Unlike creating images to sell a product, highlight a person, or show a building in a flattering light, documentary photography holds a mirror to the face of society itself. And the pictures aren't always pretty. For all the glory, accomplishment, and joy, there are equal parts war, hunger, political unrest, and poverty—all parts of the life experience which can't be ignored. The mission of the documentary photographer is to capture these stories in images and show them to the world. In this course, veteran professional documentarian and educator Lynn Hoffman-Brouse delivers a week full of insight and hands-on learning.
Throughout her career, Lynn has worked with a number of organizations, including the One Heart Tibet, IVUMed, YWCA, and the Utah Developmental Disabilities Council. She begins the week by sharing stories from each to give a sense of what goes into creating a documentary project. With Lynn’s guidance, you brainstorm ideas and devise a strategy for your own project. You study the work of other photojournalists and discuss concerns documentary photographers face, including ethics, applying for grants, gaining access, and developing a portfolio. Field exercises allow you to gain real-world experience photographing people and locations, and may include street shooting, documenting a physical space, and creating a picture story of a classmate. Image critiques in the classroom help refine your eye. Daily journaling helps you identify your project's successes and ongoing challenges.

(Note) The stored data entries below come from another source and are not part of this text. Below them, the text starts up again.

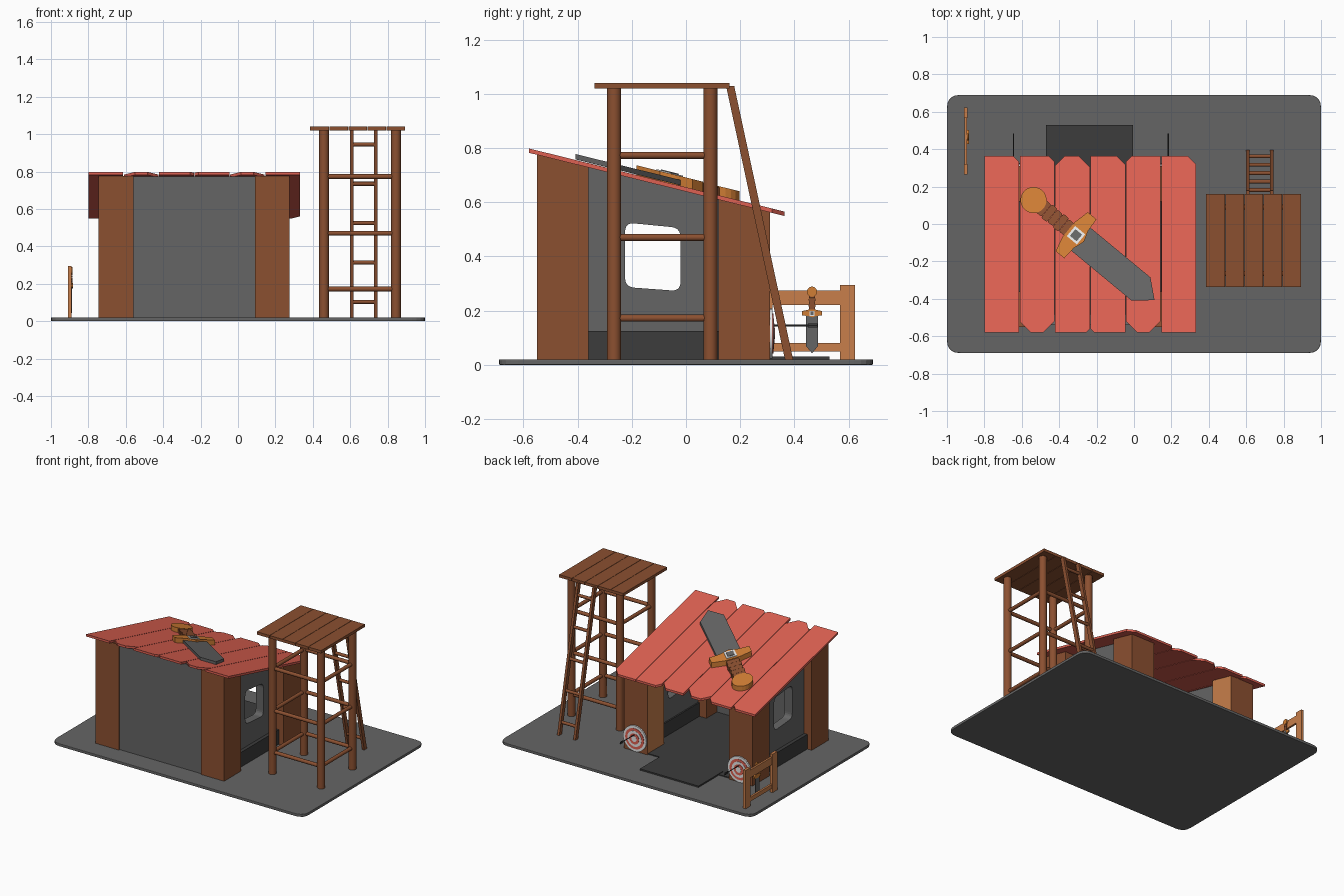
import bpy, bmesh, math
from mathutils import Matrix, Vector

if "Cube" in bpy.data.objects:
    bpy.data.objects.remove(bpy.data.objects["Cube"])


def material(name, r, g, b):
    m = bpy.data.materials.new(name)
    m.use_nodes = True
    m.diffuse_color = (r, g, b, 1)
    m.node_tree.nodes["Principled BSDF"].inputs["Base Color"].default_value = (r, g, b, 1)
    return m


WOOD = material("brown wood", 0.26, 0.08, 0.03)
PALE = material("pale wood", 0.58, 0.21, 0.07)
GOLD = material("gold", 0.64, 0.21, 0.035)
STONE = material("grey stone", 0.13, 0.13, 0.13)
DARK = material("dark stone", 0.045, 0.045, 0.045)
RED = material("red paint", 0.73, 0.12, 0.085)
WHITE = material("white paint", 0.8, 0.8, 0.8)

SLOPE, RIDGE = -0.247, 0.655
# Maps plan coordinates onto the sloping roof
ROOF = Matrix(((1, 0, 0, 0), (0, 1, 0, 0), (0, SLOPE, 1, RIDGE), (0, 0, 0, 1)))
# Maps local x, y, z to world y, z, x
SIDE = Matrix(((0, 0, 1, 0), (1, 0, 0, 0), (0, 1, 0, 0), (0, 0, 0, 1)))
MID_X = -0.235


def roof_z(y):
    return RIDGE + SLOPE * y


def finish(name, bm, mat, matrix=Matrix()):
    bm.transform(matrix)
    bmesh.ops.recalc_face_normals(bm, faces=bm.faces)
    mesh = bpy.data.meshes.new(name)
    bm.to_mesh(mesh)
    bm.free()
    mesh.materials.append(mat)
    ob = bpy.data.objects.new(name, mesh)
    bpy.context.collection.objects.link(ob)
    return ob


def plate(name, loops, low, high, mat, matrix=Matrix()):
    """Extruded outline; any further loops are holes."""
    bm = bmesh.new()
    edges = []
    for loop in loops:
        vs = [bm.verts.new((x, y, low)) for x, y in loop]
        edges += [bm.edges.new((v, vs[i - 1])) for i, v in enumerate(vs)]
    bmesh.ops.triangle_fill(bm, edges=edges, use_beauty=True)
    new = bmesh.ops.extrude_face_region(bm, geom=bm.faces[:])["geom"]
    bmesh.ops.translate(bm, vec=(0, 0, high - low),
                        verts=[v for v in new if isinstance(v, bmesh.types.BMVert)])
    return finish(name, bm, mat, matrix)


def rect(x0, x1, y0, y1):
    return [(x0, y0), (x1, y0), (x1, y1), (x0, y1)]


def rounded(pts, r, steps=5):
    out = []
    for i, p in enumerate(pts):
        p, a, b = Vector(p), Vector(pts[i - 1]), Vector(pts[(i + 1) % len(pts)])
        s, e = p + (a - p).normalized() * r, p + (b - p).normalized() * r
        for k in range(steps + 1):
            t = k / steps
            out.append(tuple(s * (1 - t) ** 2 + p * 2 * t * (1 - t) + e * t * t))
    return out


def box(name, x0, x1, y0, y1, z0, z1, mat):
    return plate(name, [rect(x0, x1, y0, y1)], z0, z1, mat)


def rod(name, a, b, r, mat, sides=16):
    a, b = Vector(a), Vector(b)
    d = b - a
    bm = bmesh.new()
    bmesh.ops.create_cone(bm, cap_ends=True, segments=sides, radius1=r, radius2=r, depth=d.length)
    turn = d.to_track_quat("Z", "Y").to_matrix().to_4x4()
    ob = finish(name, bm, mat, Matrix.Translation((a + b) / 2) @ turn)
    for f in ob.data.polygons:
        f.use_smooth = len(f.vertices) == 4
    return ob


# Ground slab with rounded corners
slab = plate("ground_slab", [rounded(rect(-1, 1, -0.69, 0.69), 0.07)], 0, 0.02, STONE)
bev = slab.modifiers.new("soft_edge", "BEVEL")
bev.width, bev.segments = 0.006, 2

# House floor and entrance mat
box("house_floor", -0.7, 0.23, -0.5, 0.3, 0.02, 0.026, DARK)
box("entrance_mat", -0.47, -0.005, 0.25, 0.53, 0.02, 0.03, DARK)

# Corner posts cut to the roof slope, back pair with pale inner faces
for side in (-1, 1):
    xa, xb = sorted((MID_X + side * 0.325, MID_X + side * 0.51))
    for place, y0, y1 in (("front", -0.55, -0.36), ("back", 0.12, 0.31)):
        shape = [(y0, 0.02), (y1, 0.02), (y1, roof_z(y1) - 0.014), (y0, roof_z(y0) - 0.014)]
        post = plate(f"{place}_post", [shape], xa, xb, WOOD, SIDE)
        post.data.materials.append(PALE)
        for f in post.data.polygons:
            if place == "back" and f.normal.x * side < -0.9:
                f.material_index = 1

    # Side wall with a rounded window and a dark plinth
    xa, xb = sorted((MID_X + side * 0.39, MID_X + side * 0.45))
    wall = [(-0.4, 0.02), (0.16, 0.02), (0.16, roof_z(0.16) - 0.014), (-0.4, roof_z(-0.4) - 0.014)]
    window = rounded([(-0.225, 0.287), (-0.02, 0.272), (-0.02, 0.505), (-0.225, 0.525)], 0.035)
    plate("side_wall", [wall, window], xa, xb, STONE, SIDE)
    xa, xb = sorted((MID_X + side * 0.38, MID_X + side * 0.475))
    box("wall_plinth", xa, xb, -0.36, 0.12, 0.02, 0.125, DARK)

# Front wall
front = [(-0.54, 0.02), (-0.48, 0.02), (-0.48, roof_z(-0.48) - 0.014), (-0.54, roof_z(-0.54) - 0.014)]
plate("front_wall", [front], -0.57, 0.1, STONE, SIDE)

# Roof planks; cuts are front-left, front-right, back-right, back-left
cuts = [(0, 0, 0.03, 0), (0.06, 0.06, 0.03, 0), (0, 0.02, 0.06, 0.05),
        (0.02, 0, 0.045, 0), (0.06, 0.06, 0, 0.03), (0, 0, 0.045, 0)]
for i, (fl, fr, br, bl) in enumerate(cuts):
    x0 = -0.8 + i * 0.1892
    x1, y0, y1 = x0 + 0.186, -0.58, 0.363
    outline = []
    for p in ((x0 + fl, y0), (x1 - fr, y0), (x1, y0 + fr), (x1, y1 - br),
              (x1 - br, y1), (x0 + bl, y1), (x0, y1 - bl), (x0, y0 + fl)):
        if p not in outline:
            outline.append(p)
    plate("roof_plank", [outline], -0.016, 0, RED, ROOF)


def sword(prefix, m):
    """Lies along local x with the guard at the origin."""
    blade = [(0, -0.08), (0.45, -0.08), (0.545, 0), (0.45, 0.08), (0, 0.08)]
    plate(prefix + "_blade", [blade], 0.002, 0.022, STONE, m)
    guard = [(-0.03, -0.135), (0.03, -0.135), (0.035, -0.06), (0.055, 0), (0.035, 0.06),
             (0.03, 0.135), (-0.03, 0.135), (-0.05, 0.05), (-0.05, -0.05)]
    plate(prefix + "_guard", [guard], -0.002, 0.036, GOLD, m)
    for k in range(5):
        x, w = -0.245 + k * 0.04, 0.042 + 0.004 * (k % 2)
        plate(prefix + "_grip_wrap", [rounded(rect(x, x + 0.039, -w, w), 0.01, 2)], 0, 0.03, WOOD, m)
    ring = [(-0.295 + 0.07 * math.cos(a * math.pi / 10), 0.07 * math.sin(a * math.pi / 10))
            for a in range(20)]
    plate(prefix + "_pommel", [ring], -0.002, 0.034, GOLD, m)
    for part, s, top, mat in (("gem_rim", 0.035, 0.04, WHITE), ("gem", 0.023, 0.043, STONE)):
        plate(prefix + "_" + part, [rect(-s, s, -s, s)], 0.03, top, mat, m)


# Large sword on the roof
turn = Matrix.Rotation(math.radians(-39.6), 4, "Z")
sword("roof_sword", ROOF @ Matrix.Translation((-0.31, -0.06, 0)) @ turn)

# Sword rack with a small hanging sword
for y in (0.265, 0.568):
    box("rack_post", -0.91, -0.89, y, y + 0.055, 0.02, 0.295, PALE)
for z0, z1 in ((0.22, 0.275), (0.05, 0.08)):
    box("rack_rail", -0.907, -0.893, 0.3, 0.6, z0, z1, PALE)
hang = Matrix(((0, 0, 1, -0.893), (0, 1, 0, 0.465), (-1, 0, 0, 0.19), (0, 0, 0, 1)))
sword("rack_sword", hang @ Matrix.Scale(0.27, 4))

# Ringed targets with arrows
for x in (-0.645, 0.183):
    for k in range(5):
        rod("target_ring", (x, 0.31, 0.115), (x, 0.32 + 0.002 * k, 0.115), 0.092 - 0.018 * k,
            RED if k % 2 else WHITE, 32)
    rod("arrow_shaft", (x, 0.31, 0.145), (x, 0.485, 0.145), 0.003, DARK, 8)
    box("arrow_fletching", x - 0.002, x + 0.002, 0.45, 0.485, 0.137, 0.153, DARK)

# Watchtower legs and cross rails
XS, YS = (0.46, 0.845), (-0.265, 0.09)
for x in XS:
    for y in YS:
        rod("tower_leg", (x, y, 0.02), (x, y, 1.025), 0.026, WOOD)
for z in (0.172, 0.47, 0.773):
    for y in YS:
        rod("tower_cross_rail", (XS[0], y, z), (XS[1], y, z), 0.013, WOOD, 12)
    for x in XS:
        rod("tower_side_rail", (x, YS[0], z), (x, YS[1], z), 0.013, WOOD, 12)

# Watchtower platform planks
for i in range(5):
    x = 0.386 + i * 0.102
    box("platform_plank", x, x + 0.0995, -0.337, 0.16, 1.02, 1.04, WOOD)

# Leaning ladder
for x in (0.609, 0.737):
    rail = [(0.365, 0.02), (0.395, 0.02), (0.178, 1.028), (0.148, 1.028)]
    plate("ladder_rail", [rail], x - 0.009, x + 0.009, WOOD, SIDE)
for i in range(5):
    z = 0.103 + i * 0.2105
    y = 0.38 - (z - 0.02) * 0.215
    rod("ladder_rung", (0.609, y, z), (0.737, y, z), 0.011, WOOD, 10)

An added bonus to this course, William Albert Allard, a storied National Geographic photographer whose career spans five decades, visits the class to discuss publishing documentary stories, the impact words can add to photographs, and his approach to editing his own work. William's experiences are many, and hearing the stories behind his images will inspire you to seek out and tell your own.